Defects such as insufficient hardness, soft spots and soft bands often appear after high-frequency quenching. The soft band formed by continuous heating and quenching has a dark purple spiral shape, which is caused by the blockage of the water jet holes or the improper size and number of holes. At the same time, insufficient hardness after heating and quenching is often caused by untimely cooling. Changing the angle of the water spray hole and the amount of water spraying, and adjusting the rotation and moving speed of the workpiece can effectively avoid the formation of the spiral soft belt.
Another reason for insufficient hardness is insufficient heating temperature. When the heating temperature of hypoeutectoid steel is not enough, a large amount of ferrite will remain in the structure, resulting in insufficient hardness after quenching. Reducing the moving speed of the workpiece during the continuous heating and quenching process can increase the heating temperature.
DEVELOPMENT AND TREND OF INDUCTION HARDENING
Due to its high quality,high efficiency,energy saving,environmental protection and many other advantages,induction hardening heat treatment technology is widely used in industrial production, and the technical level is rapidly improved.
In addition to replacing carburizing and quenching and tempering processes, induction quenching is developing towards composite heat treatment, opening up new fields. High-intensity induction hardening and frequency conversion hardening will continue to develop and replace a portion of conventional induction hardening.

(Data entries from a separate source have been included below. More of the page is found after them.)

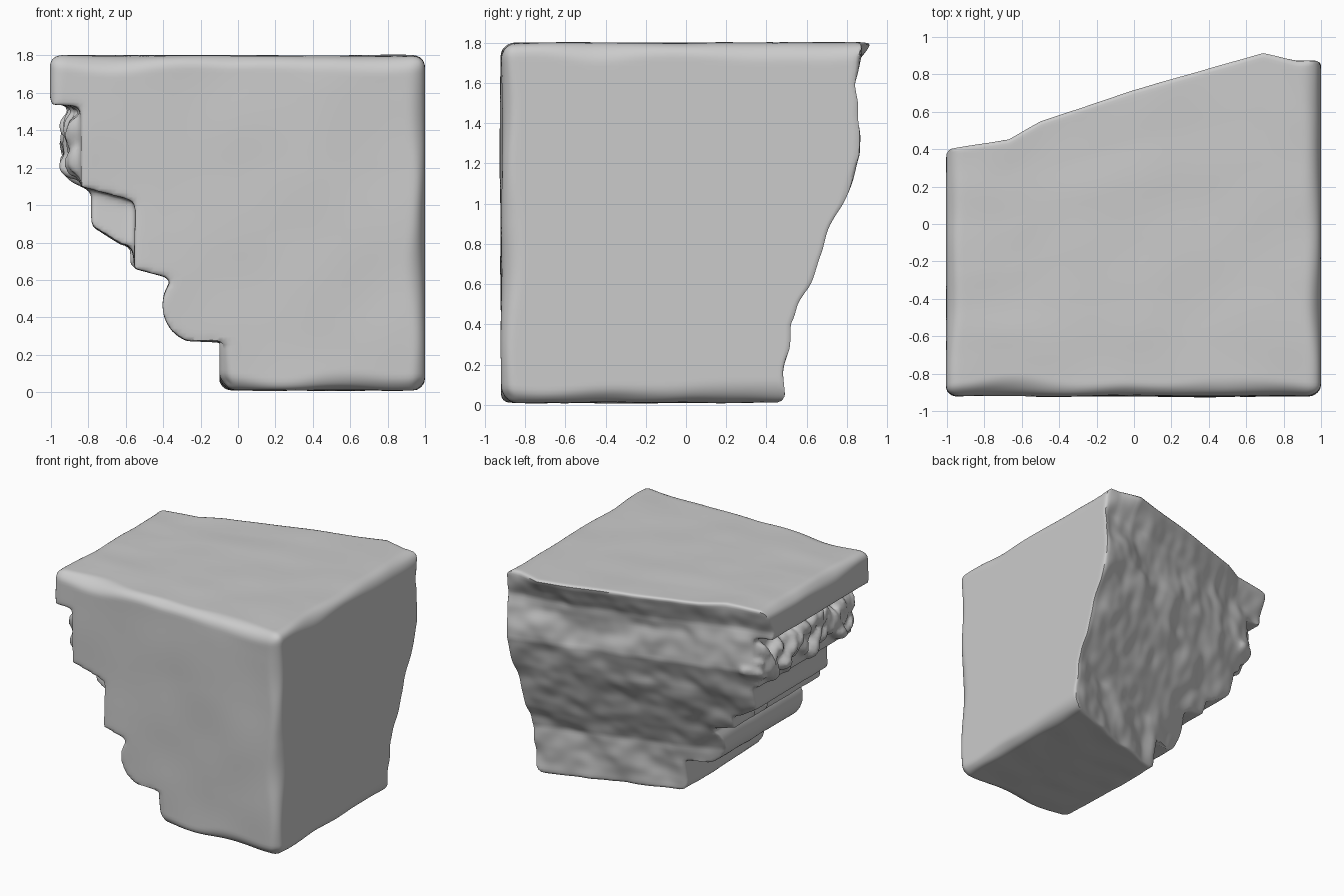
import bpy, bmesh, math, random
from mathutils import Vector, Matrix, noise

if "Cube" in bpy.data.objects:
    bpy.data.objects.remove(bpy.data.objects["Cube"])

random.seed(4)


def interp(points, v):
    """Piecewise linear lookup."""
    if v <= points[0][0]:
        return points[0][1]
    for (a, fa), (b, fb) in zip(points, points[1:]):
        if v <= b:
            return fa + (fb - fa) * (v - a) / (b - a)
    return points[-1][1]


def prism(bm, profile, y0, y1):
    """Extrude an x/z profile along y."""
    face = bm.faces.new([bm.verts.new((x, y0, z)) for x, z in profile])
    new = bmesh.ops.extrude_face_region(bm, geom=[face], use_keep_orig=True)
    verts = [g for g in new["geom"] if isinstance(g, bmesh.types.BMVert)]
    bmesh.ops.translate(bm, verts=verts, vec=(0, y1 - y0, 0))


bm = bmesh.new()

# Main stepped block with a roll moulding near the foot
roll = [(-0.2 + 0.205 * math.cos(math.radians(a)), 0.465 + 0.205 * math.sin(math.radians(a)))
        for a in range(130, 281, 15)]
body = [(1, 0.01), (1, 1.8), (-1.005, 1.8), (-1.005, 1.54), (-0.84, 1.53), (-0.84, 1.1),
        (-0.55, 1.02), (-0.555, 0.66), (-0.36, 0.61)] + roll + [(-0.1, 0.28), (-0.1, 0.01)]
prism(bm, body, -1, 1)

# Recessed chamfered course under the carved band
prism(bm, [(-0.5, 1.075), (-0.785, 1.085), (-0.785, 0.89), (-0.62, 0.785), (-0.5, 0.785)], -0.62, 1)


def carving(count, x, z0, z1, r0, r1):
    """Scatter small lumps along the overhanging side."""
    for i in range(count):
        y = -0.88 + 1.84 * (i + random.random()) / count
        r = random.uniform(r0, r1)
        m = (Matrix.Translation((x + random.uniform(-0.02, 0.03), y, random.uniform(z0, z1)))
             @ Matrix.Rotation(random.uniform(0, 3), 4, 'X')
             @ Matrix.Diagonal((1, 0.7, 1.3, 1)))
        bmesh.ops.create_icosphere(bm, subdivisions=2, radius=r, matrix=m)


# Carved leaf band and worn lumps on the lower course
carving(60, -0.85, 1.2, 1.43, 0.06, 0.105)
carving(14, -0.53, 0.7, 0.76, 0.03, 0.05)

bmesh.ops.recalc_face_normals(bm, faces=bm.faces)
mesh = bpy.data.meshes.new("stone_corbel")
bm.to_mesh(mesh)
bm.free()
stone = bpy.data.objects.new("stone_corbel", mesh)
bpy.context.collection.objects.link(stone)
bpy.context.view_layer.objects.active = stone
stone.select_set(True)

# Fuse the parts and soften the edges
fuse = stone.modifiers.new("fuse", 'REMESH')
fuse.mode = 'VOXEL'
fuse.voxel_size = 0.022
soften = stone.modifiers.new("soften", 'SMOOTH')
soften.factor = 0.5
soften.iterations = 4
for name in ("fuse", "soften"):
    bpy.ops.object.modifier_apply(modifier=name)


def worn(p):
    """Round the outer edges of the dressed faces by an uneven radius."""
    r = 0.085 + 0.06 * noise.noise(p * 2.2)
    left = -1.005 if p.z > 1.45 else (-0.1 if p.z < 0.27 else -5)
    inner = Vector((min(max(p.x, left + r), 1 - r), max(p.y, -0.92 + r),
                    min(max(p.z, 0.01 + r), 1.8 - r)))
    d = p - inner
    return inner + d.normalized() * r if d.length > r else p


# Broken back: depth follows the top plan, the foot plan and the side outline
top = [(-1, 0.41), (-0.67, 0.46), (-0.5, 0.56), (0, 0.73), (0.35, 0.83), (0.69, 0.93),
       (0.87, 0.88), (1, 0.88)]
side = [(0, 0.49), (0.4, 0.52), (0.58, 0.61), (1, 0.79), (1.24, 0.87), (1.6, 0.86), (1.8, 0.93)]
for v in stone.data.vertices:
    x, y, z = p = v.co.copy()
    t = (y + 1) / 2
    high = min(1, max(0, (z - 1.5) / 0.3))
    drop_top = interp(top, x) - 0.93
    drop_low = -0.34 * (1 - x) * (1 - 0.2 * min(z / 1.5, 1))
    back = interp(side, z) + drop_low * (1 - high) + drop_top * high
    rough = noise.noise(p * 4) * 0.03 + noise.noise(p * 9) * 0.012
    rough *= max(0, t - 0.9) * 10 * min(1, max(0, (1.8 - z) * 8))
    v.co.y = -0.92 + t * (back + 0.92) + rough
    v.co = worn(v.co)
    # Slight unevenness on the dressed faces
    v.co.y += noise.noise(p * 2.5) * 0.01 * (1 - t)
    v.co.z += noise.noise(p * 3) * 0.006

bpy.ops.object.shade_smooth_by_angle(angle=math.radians(50))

In the future, the development of induction hardening technology should be fully automated, with more perfect performance, more complete monitoring equipment, and more energy saving and environmental protection.